Exercise goal:
In full and without deviation, reproduce the records that follow.

━━━━━ Data to use ━━━━━

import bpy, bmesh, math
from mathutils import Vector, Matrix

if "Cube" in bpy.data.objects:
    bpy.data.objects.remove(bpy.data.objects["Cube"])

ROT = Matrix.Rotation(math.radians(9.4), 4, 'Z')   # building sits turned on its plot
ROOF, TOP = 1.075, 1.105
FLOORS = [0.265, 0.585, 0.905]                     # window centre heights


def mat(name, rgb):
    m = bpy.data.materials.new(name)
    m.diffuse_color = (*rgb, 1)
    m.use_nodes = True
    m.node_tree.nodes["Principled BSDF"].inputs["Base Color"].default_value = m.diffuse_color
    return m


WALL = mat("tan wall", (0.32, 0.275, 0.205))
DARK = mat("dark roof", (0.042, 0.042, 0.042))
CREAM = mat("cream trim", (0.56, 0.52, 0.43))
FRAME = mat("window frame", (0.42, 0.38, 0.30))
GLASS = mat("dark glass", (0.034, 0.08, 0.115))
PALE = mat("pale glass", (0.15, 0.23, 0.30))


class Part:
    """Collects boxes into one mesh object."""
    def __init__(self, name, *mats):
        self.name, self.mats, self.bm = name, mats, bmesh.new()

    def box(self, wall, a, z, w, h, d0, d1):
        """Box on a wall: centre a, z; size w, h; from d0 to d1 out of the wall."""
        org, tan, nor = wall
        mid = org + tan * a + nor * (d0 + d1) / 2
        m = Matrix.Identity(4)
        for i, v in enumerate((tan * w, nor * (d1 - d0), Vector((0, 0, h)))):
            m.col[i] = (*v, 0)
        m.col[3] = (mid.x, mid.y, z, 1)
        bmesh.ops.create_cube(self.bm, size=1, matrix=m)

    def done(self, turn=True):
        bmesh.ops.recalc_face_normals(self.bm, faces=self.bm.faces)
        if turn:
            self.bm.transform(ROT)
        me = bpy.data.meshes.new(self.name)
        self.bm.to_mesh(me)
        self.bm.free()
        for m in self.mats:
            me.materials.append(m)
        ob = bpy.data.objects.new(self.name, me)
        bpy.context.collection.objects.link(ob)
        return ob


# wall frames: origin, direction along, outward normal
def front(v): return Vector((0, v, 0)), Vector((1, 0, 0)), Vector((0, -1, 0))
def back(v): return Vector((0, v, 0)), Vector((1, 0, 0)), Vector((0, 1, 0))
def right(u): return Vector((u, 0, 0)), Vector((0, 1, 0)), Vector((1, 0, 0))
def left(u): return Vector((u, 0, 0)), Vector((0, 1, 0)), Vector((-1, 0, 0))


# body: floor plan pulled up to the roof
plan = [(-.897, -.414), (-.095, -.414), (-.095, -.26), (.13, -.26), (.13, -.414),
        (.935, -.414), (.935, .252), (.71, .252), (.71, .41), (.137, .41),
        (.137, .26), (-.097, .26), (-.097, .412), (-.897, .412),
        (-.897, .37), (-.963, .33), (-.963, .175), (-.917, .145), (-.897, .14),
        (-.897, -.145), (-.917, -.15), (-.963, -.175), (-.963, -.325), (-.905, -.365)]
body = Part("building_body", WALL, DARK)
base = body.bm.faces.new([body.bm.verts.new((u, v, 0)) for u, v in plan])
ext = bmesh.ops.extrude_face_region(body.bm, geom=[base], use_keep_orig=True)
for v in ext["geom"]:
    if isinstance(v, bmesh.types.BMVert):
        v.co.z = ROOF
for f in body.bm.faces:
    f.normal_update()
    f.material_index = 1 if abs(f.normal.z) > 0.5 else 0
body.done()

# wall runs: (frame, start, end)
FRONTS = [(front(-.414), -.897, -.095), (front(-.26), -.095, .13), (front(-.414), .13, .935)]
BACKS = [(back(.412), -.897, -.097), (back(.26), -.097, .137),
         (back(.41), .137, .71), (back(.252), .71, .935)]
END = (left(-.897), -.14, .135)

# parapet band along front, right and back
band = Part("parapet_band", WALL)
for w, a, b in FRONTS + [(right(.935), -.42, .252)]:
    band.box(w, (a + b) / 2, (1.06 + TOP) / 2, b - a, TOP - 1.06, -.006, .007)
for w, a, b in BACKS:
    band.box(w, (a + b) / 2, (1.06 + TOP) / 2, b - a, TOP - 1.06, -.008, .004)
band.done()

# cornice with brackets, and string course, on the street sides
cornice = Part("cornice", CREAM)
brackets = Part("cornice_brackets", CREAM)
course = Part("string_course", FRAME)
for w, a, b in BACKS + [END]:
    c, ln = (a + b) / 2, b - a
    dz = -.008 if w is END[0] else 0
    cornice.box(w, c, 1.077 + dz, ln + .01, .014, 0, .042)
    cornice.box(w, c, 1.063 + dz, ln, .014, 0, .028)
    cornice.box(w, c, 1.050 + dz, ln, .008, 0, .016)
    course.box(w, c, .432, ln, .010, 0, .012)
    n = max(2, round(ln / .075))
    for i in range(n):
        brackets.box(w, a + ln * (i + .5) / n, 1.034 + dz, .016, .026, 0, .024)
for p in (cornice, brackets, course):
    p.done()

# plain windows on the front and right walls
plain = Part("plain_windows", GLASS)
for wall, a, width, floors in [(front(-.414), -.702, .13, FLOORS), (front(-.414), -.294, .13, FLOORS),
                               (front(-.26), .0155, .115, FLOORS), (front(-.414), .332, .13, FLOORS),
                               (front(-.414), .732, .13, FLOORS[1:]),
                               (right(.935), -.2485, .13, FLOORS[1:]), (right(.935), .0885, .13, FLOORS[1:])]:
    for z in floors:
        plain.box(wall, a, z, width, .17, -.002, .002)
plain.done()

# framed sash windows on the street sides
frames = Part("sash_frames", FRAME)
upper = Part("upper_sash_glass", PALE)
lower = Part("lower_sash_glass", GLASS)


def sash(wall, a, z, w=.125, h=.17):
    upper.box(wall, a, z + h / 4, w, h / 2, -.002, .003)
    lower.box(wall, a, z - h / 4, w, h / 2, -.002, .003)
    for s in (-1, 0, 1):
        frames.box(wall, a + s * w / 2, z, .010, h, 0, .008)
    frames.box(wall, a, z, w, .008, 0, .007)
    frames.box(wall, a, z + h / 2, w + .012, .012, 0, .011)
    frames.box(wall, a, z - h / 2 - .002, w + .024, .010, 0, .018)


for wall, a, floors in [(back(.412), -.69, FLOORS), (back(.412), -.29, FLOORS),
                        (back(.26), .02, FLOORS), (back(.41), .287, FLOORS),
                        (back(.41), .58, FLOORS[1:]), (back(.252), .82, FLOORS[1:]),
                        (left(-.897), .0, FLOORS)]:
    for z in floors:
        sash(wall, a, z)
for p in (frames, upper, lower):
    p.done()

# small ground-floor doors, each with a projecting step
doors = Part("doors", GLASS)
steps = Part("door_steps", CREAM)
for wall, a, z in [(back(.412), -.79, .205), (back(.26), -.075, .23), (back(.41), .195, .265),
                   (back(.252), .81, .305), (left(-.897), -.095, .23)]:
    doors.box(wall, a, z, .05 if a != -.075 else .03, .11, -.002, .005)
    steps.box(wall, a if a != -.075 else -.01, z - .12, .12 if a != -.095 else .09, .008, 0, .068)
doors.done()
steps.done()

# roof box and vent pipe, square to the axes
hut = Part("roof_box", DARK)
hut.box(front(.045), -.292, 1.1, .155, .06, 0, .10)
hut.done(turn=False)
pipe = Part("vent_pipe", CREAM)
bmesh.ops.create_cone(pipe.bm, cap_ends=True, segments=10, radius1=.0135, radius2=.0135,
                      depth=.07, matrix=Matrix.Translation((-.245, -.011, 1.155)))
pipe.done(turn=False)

━━━━━

Answer for the task:
import bpy, bmesh, math
from mathutils import Vector, Matrix

if "Cube" in bpy.data.objects:
    bpy.data.objects.remove(bpy.data.objects["Cube"])

ROT = Matrix.Rotation(math.radians(9.4), 4, 'Z')   # building sits turned on its plot
ROOF, TOP = 1.075, 1.105
FLOORS = [0.265, 0.585, 0.905]                     # window centre heights


def mat(name, rgb):
    m = bpy.data.materials.new(name)
    m.diffuse_color = (*rgb, 1)
    m.use_nodes = True
    m.node_tree.nodes["Principled BSDF"].inputs["Base Color"].default_value = m.diffuse_color
    return m


WALL = mat("tan wall", (0.32, 0.275, 0.205))
DARK = mat("dark roof", (0.042, 0.042, 0.042))
CREAM = mat("cream trim", (0.56, 0.52, 0.43))
FRAME = mat("window frame", (0.42, 0.38, 0.30))
GLASS = mat("dark glass", (0.034, 0.08, 0.115))
PALE = mat("pale glass", (0.15, 0.23, 0.30))


class Part:
    """Collects boxes into one mesh object."""
    def __init__(self, name, *mats):
        self.name, self.mats, self.bm = name, mats, bmesh.new()

    def box(self, wall, a, z, w, h, d0, d1):
        """Box on a wall: centre a, z; size w, h; from d0 to d1 out of the wall."""
        org, tan, nor = wall
        mid = org + tan * a + nor * (d0 + d1) / 2
        m = Matrix.Identity(4)
        for i, v in enumerate((tan * w, nor * (d1 - d0), Vector((0, 0, h)))):
            m.col[i] = (*v, 0)
        m.col[3] = (mid.x, mid.y, z, 1)
        bmesh.ops.create_cube(self.bm, size=1, matrix=m)

    def done(self, turn=True):
        bmesh.ops.recalc_face_normals(self.bm, faces=self.bm.faces)
        if turn:
            self.bm.transform(ROT)
        me = bpy.data.meshes.new(self.name)
        self.bm.to_mesh(me)
        self.bm.free()
        for m in self.mats:
            me.materials.append(m)
        ob = bpy.data.objects.new(self.name, me)
        bpy.context.collection.objects.link(ob)
        return ob


# wall frames: origin, direction along, outward normal
def front(v): return Vector((0, v, 0)), Vector((1, 0, 0)), Vector((0, -1, 0))
def back(v): return Vector((0, v, 0)), Vector((1, 0, 0)), Vector((0, 1, 0))
def right(u): return Vector((u, 0, 0)), Vector((0, 1, 0)), Vector((1, 0, 0))
def left(u): return Vector((u, 0, 0)), Vector((0, 1, 0)), Vector((-1, 0, 0))


# body: floor plan pulled up to the roof
plan = [(-.897, -.414), (-.095, -.414), (-.095, -.26), (.13, -.26), (.13, -.414),
        (.935, -.414), (.935, .252), (.71, .252), (.71, .41), (.137, .41),
        (.137, .26), (-.097, .26), (-.097, .412), (-.897, .412),
        (-.897, .37), (-.963, .33), (-.963, .175), (-.917, .145), (-.897, .14),
        (-.897, -.145), (-.917, -.15), (-.963, -.175), (-.963, -.325), (-.905, -.365)]
body = Part("building_body", WALL, DARK)
base = body.bm.faces.new([body.bm.verts.new((u, v, 0)) for u, v in plan])
ext = bmesh.ops.extrude_face_region(body.bm, geom=[base], use_keep_orig=True)
for v in ext["geom"]:
    if isinstance(v, bmesh.types.BMVert):
        v.co.z = ROOF
for f in body.bm.faces:
    f.normal_update()
    f.material_index = 1 if abs(f.normal.z) > 0.5 else 0
body.done()

# wall runs: (frame, start, end)
FRONTS = [(front(-.414), -.897, -.095), (front(-.26), -.095, .13), (front(-.414), .13, .935)]
BACKS = [(back(.412), -.897, -.097), (back(.26), -.097, .137),
         (back(.41), .137, .71), (back(.252), .71, .935)]
END = (left(-.897), -.14, .135)

# parapet band along front, right and back
band = Part("parapet_band", WALL)
for w, a, b in FRONTS + [(right(.935), -.42, .252)]:
    band.box(w, (a + b) / 2, (1.06 + TOP) / 2, b - a, TOP - 1.06, -.006, .007)
for w, a, b in BACKS:
    band.box(w, (a + b) / 2, (1.06 + TOP) / 2, b - a, TOP - 1.06, -.008, .004)
band.done()

# cornice with brackets, and string course, on the street sides
cornice = Part("cornice", CREAM)
brackets = Part("cornice_brackets", CREAM)
course = Part("string_course", FRAME)
for w, a, b in BACKS + [END]:
    c, ln = (a + b) / 2, b - a
    dz = -.008 if w is END[0] else 0
    cornice.box(w, c, 1.077 + dz, ln + .01, .014, 0, .042)
    cornice.box(w, c, 1.063 + dz, ln, .014, 0, .028)
    cornice.box(w, c, 1.050 + dz, ln, .008, 0, .016)
    course.box(w, c, .432, ln, .010, 0, .012)
    n = max(2, round(ln / .075))
    for i in range(n):
        brackets.box(w, a + ln * (i + .5) / n, 1.034 + dz, .016, .026, 0, .024)
for p in (cornice, brackets, course):
    p.done()

# plain windows on the front and right walls
plain = Part("plain_windows", GLASS)
for wall, a, width, floors in [(front(-.414), -.702, .13, FLOORS), (front(-.414), -.294, .13, FLOORS),
                               (front(-.26), .0155, .115, FLOORS), (front(-.414), .332, .13, FLOORS),
                               (front(-.414), .732, .13, FLOORS[1:]),
                               (right(.935), -.2485, .13, FLOORS[1:]), (right(.935), .0885, .13, FLOORS[1:])]:
    for z in floors:
        plain.box(wall, a, z, width, .17, -.002, .002)
plain.done()

# framed sash windows on the street sides
frames = Part("sash_frames", FRAME)
upper = Part("upper_sash_glass", PALE)
lower = Part("lower_sash_glass", GLASS)


def sash(wall, a, z, w=.125, h=.17):
    upper.box(wall, a, z + h / 4, w, h / 2, -.002, .003)
    lower.box(wall, a, z - h / 4, w, h / 2, -.002, .003)
    for s in (-1, 0, 1):
        frames.box(wall, a + s * w / 2, z, .010, h, 0, .008)
    frames.box(wall, a, z, w, .008, 0, .007)
    frames.box(wall, a, z + h / 2, w + .012, .012, 0, .011)
    frames.box(wall, a, z - h / 2 - .002, w + .024, .010, 0, .018)


for wall, a, floors in [(back(.412), -.69, FLOORS), (back(.412), -.29, FLOORS),
                        (back(.26), .02, FLOORS), (back(.41), .287, FLOORS),
                        (back(.41), .58, FLOORS[1:]), (back(.252), .82, FLOORS[1:]),
                        (left(-.897), .0, FLOORS)]:
    for z in floors:
        sash(wall, a, z)
for p in (frames, upper, lower):
    p.done()

# small ground-floor doors, each with a projecting step
doors = Part("doors", GLASS)
steps = Part("door_steps", CREAM)
for wall, a, z in [(back(.412), -.79, .205), (back(.26), -.075, .23), (back(.41), .195, .265),
                   (back(.252), .81, .305), (left(-.897), -.095, .23)]:
    doors.box(wall, a, z, .05 if a != -.075 else .03, .11, -.002, .005)
    steps.box(wall, a if a != -.075 else -.01, z - .12, .12 if a != -.095 else .09, .008, 0, .068)
doors.done()
steps.done()

# roof box and vent pipe, square to the axes
hut = Part("roof_box", DARK)
hut.box(front(.045), -.292, 1.1, .155, .06, 0, .10)
hut.done(turn=False)
pipe = Part("vent_pipe", CREAM)
bmesh.ops.create_cone(pipe.bm, cap_ends=True, segments=10, radius1=.0135, radius2=.0135,
                      depth=.07, matrix=Matrix.Translation((-.245, -.011, 1.155)))
pipe.done(turn=False)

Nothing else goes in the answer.